# DIRECTIONS FOR THIS TASK
Please repeat the records exactly. The pictures are to be left out.

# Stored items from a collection
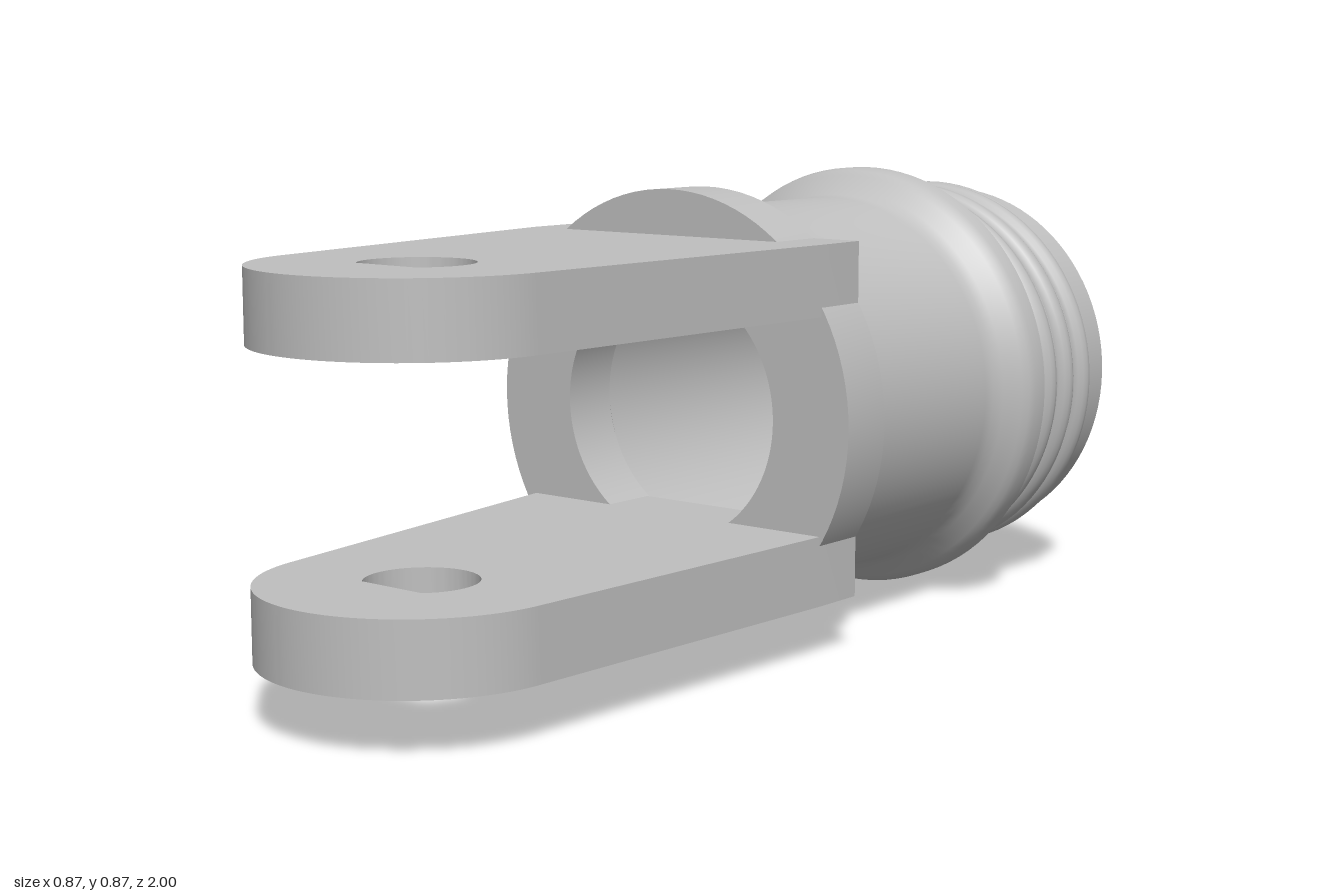
import * as THREE from 'three';
import { toCreasedNormals } from 'three/addons/utils/BufferGeometryUtils.js';

const AXIS_Y = 0.44;

// Tube profile as [radius, depth behind the front face], outside first, then the bore
function bodyGeometry() {
  const profile = [
    [0.25, 0], [0.42, 0], [0.42, 0.115], [0.38, 0.16], [0.38, 0.53],
    [0.384, 0.55], [0.395, 0.57], [0.422, 0.598], [0.432, 0.61], [0.437, 0.625],
    [0.437, 0.66], [0.378, 0.66], [0.378, 1],
    [0.32, 1], [0.32, 0.2], [0.25, 0.12], [0.25, 0],
  ].map(([r, d]) => new THREE.Vector2(r, d));
  const geo = new THREE.LatheGeometry(profile, 96);
  geo.rotateX(-Math.PI / 2);
  return toCreasedNormals(geo, 0.5);
}

// Helical ridge whose ends sink into the tube wall
class Helix extends THREE.Curve {
  getPoint(t, target = new THREE.Vector3()) {
    const turns = -0.15 + 4.3 * t;
    const a = turns * Math.PI * 2;
    const fade = Math.min(1, t / 0.04, (1 - t) / 0.04);
    const r = 0.335 + 0.035 * fade;
    return target.set(r * Math.sin(a), r * Math.cos(a), -0.685 - 0.068 * turns);
  }
}

// Tapered lug with a round tip and a teardrop pin hole
function armGeometry(thickness) {
  const cx = 0.05, cz = 0.72, R = 0.28, r = 0.1;
  const shape = new THREE.Shape();
  shape.moveTo(-0.342, -0.115);
  shape.lineTo(0.358, -0.115);
  shape.lineTo(0.358, 0);
  shape.lineTo(cx + R, cz);
  shape.absarc(cx, cz, R, 0, Math.PI - 0.15, false);
  shape.lineTo(-0.342, 0);
  shape.closePath();

  const hole = new THREE.Path();
  hole.moveTo(cx, cz - 0.005 + r * Math.SQRT2);
  hole.absarc(cx, cz - 0.005, r, Math.PI * 0.75, Math.PI * 2.25, false);
  hole.closePath();
  shape.holes.push(hole);

  const geo = new THREE.ExtrudeGeometry(shape, { depth: thickness, bevelEnabled: false, curveSegments: 40 });
  geo.rotateX(Math.PI / 2);
  return toCreasedNormals(geo, 0.4);
}

export function createModel() {
  const grey = new THREE.MeshStandardMaterial({ color: 0xbfbfbf });
  grey.name = 'plain grey';
  const model = new THREE.Group();
  model.name = 'threadedClevis';

  const add = (name, geo, y) => {
    const mesh = new THREE.Mesh(geo, grey);
    mesh.name = name;
    mesh.position.y = y;
    model.add(mesh);
  };

  add('tubeBody', bodyGeometry(), AXIS_Y);
  add('screwThread', new THREE.TubeGeometry(new Helix(), 400, 0.027, 14), AXIS_Y);

  // Pair of arms above and below the bore
  const arm = armGeometry(0.131);
  add('upperArm', arm, 0.773);
  add('lowerArm', arm, 0.238);

  return model;
}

# RESPONSE TO THE TASK
import * as THREE from 'three';
import { toCreasedNormals } from 'three/addons/utils/BufferGeometryUtils.js';

const AXIS_Y = 0.44;

// Tube profile as [radius, depth behind the front face], outside first, then the bore
function bodyGeometry() {
  const profile = [
    [0.25, 0], [0.42, 0], [0.42, 0.115], [0.38, 0.16], [0.38, 0.53],
    [0.384, 0.55], [0.395, 0.57], [0.422, 0.598], [0.432, 0.61], [0.437, 0.625],
    [0.437, 0.66], [0.378, 0.66], [0.378, 1],
    [0.32, 1], [0.32, 0.2], [0.25, 0.12], [0.25, 0],
  ].map(([r, d]) => new THREE.Vector2(r, d));
  const geo = new THREE.LatheGeometry(profile, 96);
  geo.rotateX(-Math.PI / 2);
  return toCreasedNormals(geo, 0.5);
}

// Helical ridge whose ends sink into the tube wall
class Helix extends THREE.Curve {
  getPoint(t, target = new THREE.Vector3()) {
    const turns = -0.15 + 4.3 * t;
    const a = turns * Math.PI * 2;
    const fade = Math.min(1, t / 0.04, (1 - t) / 0.04);
    const r = 0.335 + 0.035 * fade;
    return target.set(r * Math.sin(a), r * Math.cos(a), -0.685 - 0.068 * turns);
  }
}

// Tapered lug with a round tip and a teardrop pin hole
function armGeometry(thickness) {
  const cx = 0.05, cz = 0.72, R = 0.28, r = 0.1;
  const shape = new THREE.Shape();
  shape.moveTo(-0.342, -0.115);
  shape.lineTo(0.358, -0.115);
  shape.lineTo(0.358, 0);
  shape.lineTo(cx + R, cz);
  shape.absarc(cx, cz, R, 0, Math.PI - 0.15, false);
  shape.lineTo(-0.342, 0);
  shape.closePath();

  const hole = new THREE.Path();
  hole.moveTo(cx, cz - 0.005 + r * Math.SQRT2);
  hole.absarc(cx, cz - 0.005, r, Math.PI * 0.75, Math.PI * 2.25, false);
  hole.closePath();
  shape.holes.push(hole);

  const geo = new THREE.ExtrudeGeometry(shape, { depth: thickness, bevelEnabled: false, curveSegments: 40 });
  geo.rotateX(Math.PI / 2);
  return toCreasedNormals(geo, 0.4);
}

export function createModel() {
  const grey = new THREE.MeshStandardMaterial({ color: 0xbfbfbf });
  grey.name = 'plain grey';
  const model = new THREE.Group();
  model.name = 'threadedClevis';

  const add = (name, geo, y) => {
    const mesh = new THREE.Mesh(geo, grey);
    mesh.name = name;
    mesh.position.y = y;
    model.add(mesh);
  };

  add('tubeBody', bodyGeometry(), AXIS_Y);
  add('screwThread', new THREE.TubeGeometry(new Helix(), 400, 0.027, 14), AXIS_Y);

  // Pair of arms above and below the bore
  const arm = armGeometry(0.131);
  add('upperArm', arm, 0.773);
  add('lowerArm', arm, 0.238);

  return model;
}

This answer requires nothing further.